Nothing escapes inflation. For this reason, the Russian economist Alexander Abramov decided to make gummy bears his particular thermometer to analyze an evolution of prices in Russia that has little to do with the forecasts proposed for this year.
The ‘Abramov index’ not only compiles the prices of these sweets (imported, to capture the effect of the exchange rate) but also has 11 other products common to household purchases (bread, milk, chicken …) that They have allowed him to take a complete picture – not scientific – of the changes to the rise in prices.
According to the reports that Abramov has been sharing through the social network Facebook (always a few days ahead of official publications), inflation in November is far from the 8.4% transferred by Russia ; the economist’s calculations suggest that prices climbed last month to 26.1%, a new high.
Despite the lack of statistical rigor in this method, Abramov has attracted the interest of specialists looking to find out where price growth is heading, now in a maximum of six years. “It is a good clue of what is happening because of its simplicity and reflects the real situation better than after the authorities established an average and smoothed it out,” Oleg Vyugin, a former senior central bank official and follower of the index , told Bloomberg. Abramov’s regular reader.
Where does this index come from?
Abramov, a financial markets specialist at the Russian National Economics University, started the index in 2015 as a school project with his daughter but it was last year that the indicator gave its first major warning of a price rebound after the central bank will begin to cut interest rates.
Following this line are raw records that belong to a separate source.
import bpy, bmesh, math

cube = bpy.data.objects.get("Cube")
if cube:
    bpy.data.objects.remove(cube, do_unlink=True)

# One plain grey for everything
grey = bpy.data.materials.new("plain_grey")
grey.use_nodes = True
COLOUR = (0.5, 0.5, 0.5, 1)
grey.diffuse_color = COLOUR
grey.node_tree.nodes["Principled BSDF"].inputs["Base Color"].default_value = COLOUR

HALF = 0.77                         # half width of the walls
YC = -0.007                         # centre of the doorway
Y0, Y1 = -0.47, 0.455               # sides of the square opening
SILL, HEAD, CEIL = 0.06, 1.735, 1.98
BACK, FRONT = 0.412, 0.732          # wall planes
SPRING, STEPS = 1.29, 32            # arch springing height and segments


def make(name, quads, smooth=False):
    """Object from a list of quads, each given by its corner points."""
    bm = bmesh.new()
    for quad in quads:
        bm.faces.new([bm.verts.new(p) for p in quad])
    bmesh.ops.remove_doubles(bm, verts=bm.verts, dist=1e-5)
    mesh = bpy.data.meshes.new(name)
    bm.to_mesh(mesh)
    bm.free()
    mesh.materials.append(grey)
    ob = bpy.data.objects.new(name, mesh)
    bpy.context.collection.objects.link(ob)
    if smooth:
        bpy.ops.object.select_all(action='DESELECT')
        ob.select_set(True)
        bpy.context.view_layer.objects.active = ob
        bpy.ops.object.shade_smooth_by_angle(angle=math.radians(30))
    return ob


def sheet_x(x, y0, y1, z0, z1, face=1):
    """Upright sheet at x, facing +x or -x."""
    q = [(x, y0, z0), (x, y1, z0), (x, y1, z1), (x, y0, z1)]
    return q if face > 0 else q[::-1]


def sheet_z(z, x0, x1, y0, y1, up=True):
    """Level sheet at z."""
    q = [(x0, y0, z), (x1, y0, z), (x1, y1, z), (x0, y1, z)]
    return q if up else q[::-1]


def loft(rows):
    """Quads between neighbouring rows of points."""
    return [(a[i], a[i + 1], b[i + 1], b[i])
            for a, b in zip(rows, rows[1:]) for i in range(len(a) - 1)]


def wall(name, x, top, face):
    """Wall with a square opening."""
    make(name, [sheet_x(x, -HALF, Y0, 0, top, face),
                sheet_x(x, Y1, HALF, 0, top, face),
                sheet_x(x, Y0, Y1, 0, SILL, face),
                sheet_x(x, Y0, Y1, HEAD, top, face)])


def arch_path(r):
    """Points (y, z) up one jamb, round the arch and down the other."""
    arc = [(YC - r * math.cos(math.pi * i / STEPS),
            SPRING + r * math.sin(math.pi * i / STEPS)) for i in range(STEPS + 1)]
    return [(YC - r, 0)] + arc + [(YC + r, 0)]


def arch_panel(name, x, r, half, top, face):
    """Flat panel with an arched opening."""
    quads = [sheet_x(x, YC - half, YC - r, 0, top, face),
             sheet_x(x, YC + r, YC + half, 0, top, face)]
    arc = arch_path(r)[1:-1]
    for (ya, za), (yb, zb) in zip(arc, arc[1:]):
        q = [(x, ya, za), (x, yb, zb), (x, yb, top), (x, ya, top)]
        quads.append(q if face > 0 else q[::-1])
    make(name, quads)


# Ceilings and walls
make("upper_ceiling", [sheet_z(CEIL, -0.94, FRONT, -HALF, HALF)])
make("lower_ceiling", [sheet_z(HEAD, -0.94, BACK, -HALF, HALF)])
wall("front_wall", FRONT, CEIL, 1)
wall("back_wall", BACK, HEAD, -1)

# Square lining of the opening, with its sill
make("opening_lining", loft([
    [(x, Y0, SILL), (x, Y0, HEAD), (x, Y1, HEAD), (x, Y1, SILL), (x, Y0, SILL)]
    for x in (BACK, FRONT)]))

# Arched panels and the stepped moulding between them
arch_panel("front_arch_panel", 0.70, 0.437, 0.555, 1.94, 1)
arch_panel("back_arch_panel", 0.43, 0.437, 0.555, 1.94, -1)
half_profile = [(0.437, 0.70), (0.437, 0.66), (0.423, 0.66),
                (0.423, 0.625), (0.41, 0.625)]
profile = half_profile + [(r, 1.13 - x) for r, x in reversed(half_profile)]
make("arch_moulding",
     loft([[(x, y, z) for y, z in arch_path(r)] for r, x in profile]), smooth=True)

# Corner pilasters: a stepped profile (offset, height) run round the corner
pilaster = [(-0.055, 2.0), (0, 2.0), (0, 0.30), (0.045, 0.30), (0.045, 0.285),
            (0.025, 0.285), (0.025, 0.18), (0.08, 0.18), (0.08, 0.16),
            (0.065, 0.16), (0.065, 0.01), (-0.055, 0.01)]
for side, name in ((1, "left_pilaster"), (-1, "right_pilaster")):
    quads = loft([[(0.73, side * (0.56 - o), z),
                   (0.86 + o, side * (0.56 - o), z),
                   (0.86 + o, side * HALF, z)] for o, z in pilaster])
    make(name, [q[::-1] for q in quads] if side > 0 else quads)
The success of his method , all aware of the lack of statistical rigor, is due to two factors: that he is recognized and esteemed as a teacher and that Russian citizens are very skeptical of the figures provided by the central bank, so they do not understand how far-fetched that inflation could be much higher than that reported. Even 18 points more, as Abramov indicates.